_WORK ITEM:_ Filter the entries that follow, copying every line in which the word "Vector" appears.

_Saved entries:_
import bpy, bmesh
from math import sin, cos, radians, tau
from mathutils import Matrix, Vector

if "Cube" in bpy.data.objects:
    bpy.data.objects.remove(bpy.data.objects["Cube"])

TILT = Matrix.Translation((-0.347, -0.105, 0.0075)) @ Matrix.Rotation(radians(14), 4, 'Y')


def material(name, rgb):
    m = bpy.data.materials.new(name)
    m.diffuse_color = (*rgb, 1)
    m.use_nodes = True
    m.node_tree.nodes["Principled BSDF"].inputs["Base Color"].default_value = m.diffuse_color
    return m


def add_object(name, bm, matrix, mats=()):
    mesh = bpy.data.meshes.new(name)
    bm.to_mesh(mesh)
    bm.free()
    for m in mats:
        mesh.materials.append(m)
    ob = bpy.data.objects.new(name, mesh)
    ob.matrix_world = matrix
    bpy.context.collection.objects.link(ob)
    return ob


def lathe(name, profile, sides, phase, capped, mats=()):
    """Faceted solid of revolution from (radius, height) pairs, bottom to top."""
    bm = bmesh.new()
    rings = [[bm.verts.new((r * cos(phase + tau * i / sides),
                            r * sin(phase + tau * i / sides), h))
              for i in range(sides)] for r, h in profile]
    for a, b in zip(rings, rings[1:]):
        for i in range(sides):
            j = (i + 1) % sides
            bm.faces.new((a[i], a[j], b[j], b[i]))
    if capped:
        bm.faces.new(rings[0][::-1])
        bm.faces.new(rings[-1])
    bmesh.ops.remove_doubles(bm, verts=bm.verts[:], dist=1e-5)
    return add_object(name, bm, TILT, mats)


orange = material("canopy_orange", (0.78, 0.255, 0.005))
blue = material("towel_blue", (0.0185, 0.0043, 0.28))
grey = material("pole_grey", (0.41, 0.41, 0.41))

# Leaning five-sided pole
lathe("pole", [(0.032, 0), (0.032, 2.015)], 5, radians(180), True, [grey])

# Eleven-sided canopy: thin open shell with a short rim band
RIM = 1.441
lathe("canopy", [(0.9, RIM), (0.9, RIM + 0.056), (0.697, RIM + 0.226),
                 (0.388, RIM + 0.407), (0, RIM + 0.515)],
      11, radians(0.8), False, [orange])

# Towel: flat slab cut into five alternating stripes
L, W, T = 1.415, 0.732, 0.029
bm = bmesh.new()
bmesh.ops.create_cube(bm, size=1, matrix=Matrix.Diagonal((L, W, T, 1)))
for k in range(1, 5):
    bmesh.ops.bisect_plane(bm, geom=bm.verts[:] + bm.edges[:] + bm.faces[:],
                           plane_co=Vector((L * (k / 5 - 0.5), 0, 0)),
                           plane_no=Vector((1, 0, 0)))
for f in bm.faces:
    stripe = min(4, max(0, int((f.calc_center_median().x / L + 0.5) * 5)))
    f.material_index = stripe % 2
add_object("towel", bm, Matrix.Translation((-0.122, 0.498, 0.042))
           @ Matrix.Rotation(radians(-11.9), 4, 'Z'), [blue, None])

_TASK RESPONSE:_
from mathutils import Matrix, Vector
                           plane_co=Vector((L * (k / 5 - 0.5), 0, 0)),
                           plane_no=Vector((1, 0, 0)))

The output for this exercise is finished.